- [THE TASK]
The entries below contain a stretch that opens with the line containing "box(root, 'cornerPost', wood, -0.755, -0.718, 0, T, z0, z1);" and closes with the line containing "box(g, 'pane', glass, -0.052, 0.052, 0.13, 0.3, 0.001, 0.004);"; set down that stretch exactly, both ends included, and nothing else.

Plain-text document sources:
----
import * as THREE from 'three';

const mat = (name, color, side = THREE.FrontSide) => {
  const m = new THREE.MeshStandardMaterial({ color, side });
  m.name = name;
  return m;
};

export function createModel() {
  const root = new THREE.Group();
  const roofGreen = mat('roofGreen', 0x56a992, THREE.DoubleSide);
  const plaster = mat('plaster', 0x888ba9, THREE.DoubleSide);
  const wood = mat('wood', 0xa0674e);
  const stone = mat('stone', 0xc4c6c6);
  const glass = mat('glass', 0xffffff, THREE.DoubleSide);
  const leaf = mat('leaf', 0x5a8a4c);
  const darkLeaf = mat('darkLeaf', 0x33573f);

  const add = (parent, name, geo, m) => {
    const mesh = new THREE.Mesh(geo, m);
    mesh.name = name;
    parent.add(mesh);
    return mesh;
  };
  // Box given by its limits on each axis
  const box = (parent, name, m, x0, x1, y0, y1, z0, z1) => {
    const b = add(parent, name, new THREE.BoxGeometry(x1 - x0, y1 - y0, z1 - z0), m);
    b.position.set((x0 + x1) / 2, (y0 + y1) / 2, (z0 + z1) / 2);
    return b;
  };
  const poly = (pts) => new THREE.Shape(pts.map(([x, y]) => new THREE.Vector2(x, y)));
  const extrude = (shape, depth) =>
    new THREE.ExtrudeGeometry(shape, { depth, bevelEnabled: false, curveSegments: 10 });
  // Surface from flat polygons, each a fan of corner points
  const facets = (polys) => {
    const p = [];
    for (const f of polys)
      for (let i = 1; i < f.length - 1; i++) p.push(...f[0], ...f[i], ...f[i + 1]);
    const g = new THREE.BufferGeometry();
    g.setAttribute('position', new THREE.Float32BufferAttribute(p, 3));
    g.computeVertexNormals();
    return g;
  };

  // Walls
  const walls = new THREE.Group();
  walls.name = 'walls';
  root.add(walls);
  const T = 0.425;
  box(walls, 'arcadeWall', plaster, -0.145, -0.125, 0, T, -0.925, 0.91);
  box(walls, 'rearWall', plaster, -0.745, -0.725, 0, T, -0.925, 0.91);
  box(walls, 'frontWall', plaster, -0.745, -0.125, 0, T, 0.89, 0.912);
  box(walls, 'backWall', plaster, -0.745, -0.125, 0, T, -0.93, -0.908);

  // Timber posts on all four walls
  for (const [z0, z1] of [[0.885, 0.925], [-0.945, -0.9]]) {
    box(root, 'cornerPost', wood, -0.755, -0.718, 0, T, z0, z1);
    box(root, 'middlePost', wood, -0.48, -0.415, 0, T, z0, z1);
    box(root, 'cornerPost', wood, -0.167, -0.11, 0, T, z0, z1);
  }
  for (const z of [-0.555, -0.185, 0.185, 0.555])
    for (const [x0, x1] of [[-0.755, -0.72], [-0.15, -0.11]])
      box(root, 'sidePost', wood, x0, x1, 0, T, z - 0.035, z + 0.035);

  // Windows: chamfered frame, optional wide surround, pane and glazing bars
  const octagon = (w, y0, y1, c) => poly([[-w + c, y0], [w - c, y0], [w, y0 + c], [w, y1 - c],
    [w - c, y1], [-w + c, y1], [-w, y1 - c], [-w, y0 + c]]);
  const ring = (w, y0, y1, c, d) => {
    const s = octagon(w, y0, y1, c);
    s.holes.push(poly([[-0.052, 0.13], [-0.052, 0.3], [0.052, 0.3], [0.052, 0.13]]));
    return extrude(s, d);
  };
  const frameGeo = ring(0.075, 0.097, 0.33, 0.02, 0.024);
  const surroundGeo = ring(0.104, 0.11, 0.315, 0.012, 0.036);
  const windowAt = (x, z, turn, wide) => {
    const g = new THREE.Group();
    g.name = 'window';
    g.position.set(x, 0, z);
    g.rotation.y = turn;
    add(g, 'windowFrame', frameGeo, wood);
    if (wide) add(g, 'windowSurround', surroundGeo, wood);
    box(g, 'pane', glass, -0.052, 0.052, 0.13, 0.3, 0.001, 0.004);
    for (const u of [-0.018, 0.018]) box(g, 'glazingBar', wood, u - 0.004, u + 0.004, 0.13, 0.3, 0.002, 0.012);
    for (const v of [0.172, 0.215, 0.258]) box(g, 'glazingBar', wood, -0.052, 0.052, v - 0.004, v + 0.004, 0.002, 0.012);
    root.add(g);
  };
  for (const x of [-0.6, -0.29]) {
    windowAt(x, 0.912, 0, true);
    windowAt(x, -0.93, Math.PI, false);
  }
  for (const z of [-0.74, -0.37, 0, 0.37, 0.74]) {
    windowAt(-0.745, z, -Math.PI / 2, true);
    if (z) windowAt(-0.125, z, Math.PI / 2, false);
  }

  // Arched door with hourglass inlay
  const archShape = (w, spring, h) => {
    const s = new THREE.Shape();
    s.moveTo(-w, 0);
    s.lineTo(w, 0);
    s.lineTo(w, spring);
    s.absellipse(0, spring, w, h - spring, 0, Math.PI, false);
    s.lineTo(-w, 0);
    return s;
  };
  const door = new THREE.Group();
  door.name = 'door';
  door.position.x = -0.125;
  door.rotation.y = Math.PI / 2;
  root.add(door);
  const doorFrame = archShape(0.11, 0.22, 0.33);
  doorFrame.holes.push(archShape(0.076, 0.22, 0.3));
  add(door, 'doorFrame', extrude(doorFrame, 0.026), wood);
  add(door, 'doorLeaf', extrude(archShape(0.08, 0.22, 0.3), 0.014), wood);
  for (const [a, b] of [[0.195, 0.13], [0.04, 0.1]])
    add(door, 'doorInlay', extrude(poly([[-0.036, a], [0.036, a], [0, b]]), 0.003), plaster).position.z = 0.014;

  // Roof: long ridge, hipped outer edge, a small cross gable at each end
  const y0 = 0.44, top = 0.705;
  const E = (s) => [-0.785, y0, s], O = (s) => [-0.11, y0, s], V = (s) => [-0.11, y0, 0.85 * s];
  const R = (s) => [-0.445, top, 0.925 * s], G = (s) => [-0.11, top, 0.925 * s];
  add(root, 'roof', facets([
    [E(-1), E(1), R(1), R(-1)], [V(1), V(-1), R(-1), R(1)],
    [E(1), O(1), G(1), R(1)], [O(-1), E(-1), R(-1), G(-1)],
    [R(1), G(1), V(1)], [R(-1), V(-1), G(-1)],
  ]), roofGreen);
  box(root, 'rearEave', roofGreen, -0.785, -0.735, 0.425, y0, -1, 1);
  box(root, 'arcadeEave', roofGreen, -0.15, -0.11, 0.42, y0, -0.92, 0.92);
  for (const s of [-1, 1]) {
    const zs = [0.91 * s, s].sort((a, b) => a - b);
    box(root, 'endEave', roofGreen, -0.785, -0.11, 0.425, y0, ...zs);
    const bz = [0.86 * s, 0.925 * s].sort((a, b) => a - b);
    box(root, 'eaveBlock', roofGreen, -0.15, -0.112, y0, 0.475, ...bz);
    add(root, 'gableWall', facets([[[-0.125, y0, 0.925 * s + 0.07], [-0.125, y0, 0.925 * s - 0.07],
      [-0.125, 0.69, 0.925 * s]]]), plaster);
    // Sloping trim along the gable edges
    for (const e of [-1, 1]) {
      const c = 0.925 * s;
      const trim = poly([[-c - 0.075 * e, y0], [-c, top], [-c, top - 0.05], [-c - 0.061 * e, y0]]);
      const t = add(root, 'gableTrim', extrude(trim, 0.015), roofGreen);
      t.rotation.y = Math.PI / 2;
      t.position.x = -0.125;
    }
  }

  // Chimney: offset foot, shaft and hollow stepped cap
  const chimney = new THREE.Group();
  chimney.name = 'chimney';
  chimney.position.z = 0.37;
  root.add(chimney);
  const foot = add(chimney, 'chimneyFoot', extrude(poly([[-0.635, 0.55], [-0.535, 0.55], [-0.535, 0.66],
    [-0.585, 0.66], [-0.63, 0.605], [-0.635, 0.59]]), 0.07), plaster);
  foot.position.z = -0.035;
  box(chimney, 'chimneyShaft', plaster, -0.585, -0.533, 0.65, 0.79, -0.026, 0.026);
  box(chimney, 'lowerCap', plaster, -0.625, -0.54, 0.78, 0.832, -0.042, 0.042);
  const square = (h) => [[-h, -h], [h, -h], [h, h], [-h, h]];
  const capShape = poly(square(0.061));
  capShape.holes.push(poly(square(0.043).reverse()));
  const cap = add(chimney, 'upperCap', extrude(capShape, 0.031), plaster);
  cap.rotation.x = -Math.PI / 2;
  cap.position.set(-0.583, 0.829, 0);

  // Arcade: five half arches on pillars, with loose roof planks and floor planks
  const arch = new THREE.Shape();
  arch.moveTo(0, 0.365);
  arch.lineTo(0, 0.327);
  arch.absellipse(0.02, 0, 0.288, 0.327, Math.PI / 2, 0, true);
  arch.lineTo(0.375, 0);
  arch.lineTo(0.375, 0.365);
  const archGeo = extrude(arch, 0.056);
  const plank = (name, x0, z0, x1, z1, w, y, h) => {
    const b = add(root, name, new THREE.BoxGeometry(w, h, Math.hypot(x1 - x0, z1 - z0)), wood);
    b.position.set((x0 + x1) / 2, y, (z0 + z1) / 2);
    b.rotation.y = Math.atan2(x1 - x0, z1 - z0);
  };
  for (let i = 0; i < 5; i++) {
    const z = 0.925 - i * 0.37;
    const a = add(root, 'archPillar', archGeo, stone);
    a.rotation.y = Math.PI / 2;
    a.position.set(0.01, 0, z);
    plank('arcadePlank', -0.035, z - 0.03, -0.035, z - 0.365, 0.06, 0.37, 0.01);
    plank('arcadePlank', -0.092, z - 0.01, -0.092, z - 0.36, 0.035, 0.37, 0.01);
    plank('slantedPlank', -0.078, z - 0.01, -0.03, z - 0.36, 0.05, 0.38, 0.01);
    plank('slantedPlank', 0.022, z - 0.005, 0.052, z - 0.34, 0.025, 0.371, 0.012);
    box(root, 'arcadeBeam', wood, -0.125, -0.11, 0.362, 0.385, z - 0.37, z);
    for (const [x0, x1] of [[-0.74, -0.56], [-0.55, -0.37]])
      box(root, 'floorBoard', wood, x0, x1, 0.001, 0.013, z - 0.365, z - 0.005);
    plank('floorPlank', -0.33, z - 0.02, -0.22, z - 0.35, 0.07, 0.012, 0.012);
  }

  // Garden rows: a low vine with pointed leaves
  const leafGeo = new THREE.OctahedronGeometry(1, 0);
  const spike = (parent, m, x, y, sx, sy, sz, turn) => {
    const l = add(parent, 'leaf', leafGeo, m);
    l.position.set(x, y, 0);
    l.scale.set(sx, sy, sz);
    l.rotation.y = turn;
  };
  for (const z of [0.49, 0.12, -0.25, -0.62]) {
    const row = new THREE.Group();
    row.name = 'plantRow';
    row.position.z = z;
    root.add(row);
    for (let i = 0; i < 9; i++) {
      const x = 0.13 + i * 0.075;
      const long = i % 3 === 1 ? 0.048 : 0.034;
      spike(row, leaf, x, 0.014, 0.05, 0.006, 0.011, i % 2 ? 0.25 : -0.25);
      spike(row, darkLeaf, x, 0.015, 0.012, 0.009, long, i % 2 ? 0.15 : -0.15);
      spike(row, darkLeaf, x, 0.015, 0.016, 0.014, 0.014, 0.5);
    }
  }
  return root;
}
----
- [THE ANSWER]
    box(root, 'cornerPost', wood, -0.755, -0.718, 0, T, z0, z1);
    box(root, 'middlePost', wood, -0.48, -0.415, 0, T, z0, z1);
    box(root, 'cornerPost', wood, -0.167, -0.11, 0, T, z0, z1);
  }
  for (const z of [-0.555, -0.185, 0.185, 0.555])
    for (const [x0, x1] of [[-0.755, -0.72], [-0.15, -0.11]])
      box(root, 'sidePost', wood, x0, x1, 0, T, z - 0.035, z + 0.035);

  // Windows: chamfered frame, optional wide surround, pane and glazing bars
  const octagon = (w, y0, y1, c) => poly([[-w + c, y0], [w - c, y0], [w, y0 + c], [w, y1 - c],
    [w - c, y1], [-w + c, y1], [-w, y1 - c], [-w, y0 + c]]);
  const ring = (w, y0, y1, c, d) => {
    const s = octagon(w, y0, y1, c);
    s.holes.push(poly([[-0.052, 0.13], [-0.052, 0.3], [0.052, 0.3], [0.052, 0.13]]));
    return extrude(s, d);
  };
  const frameGeo = ring(0.075, 0.097, 0.33, 0.02, 0.024);
  const surroundGeo = ring(0.104, 0.11, 0.315, 0.012, 0.036);
  const windowAt = (x, z, turn, wide) => {
    const g = new THREE.Group();
    g.name = 'window';
    g.position.set(x, 0, z);
    g.rotation.y = turn;
    add(g, 'windowFrame', frameGeo, wood);
    if (wide) add(g, 'windowSurround', surroundGeo, wood);
    box(g, 'pane', glass, -0.052, 0.052, 0.13, 0.3, 0.001, 0.004);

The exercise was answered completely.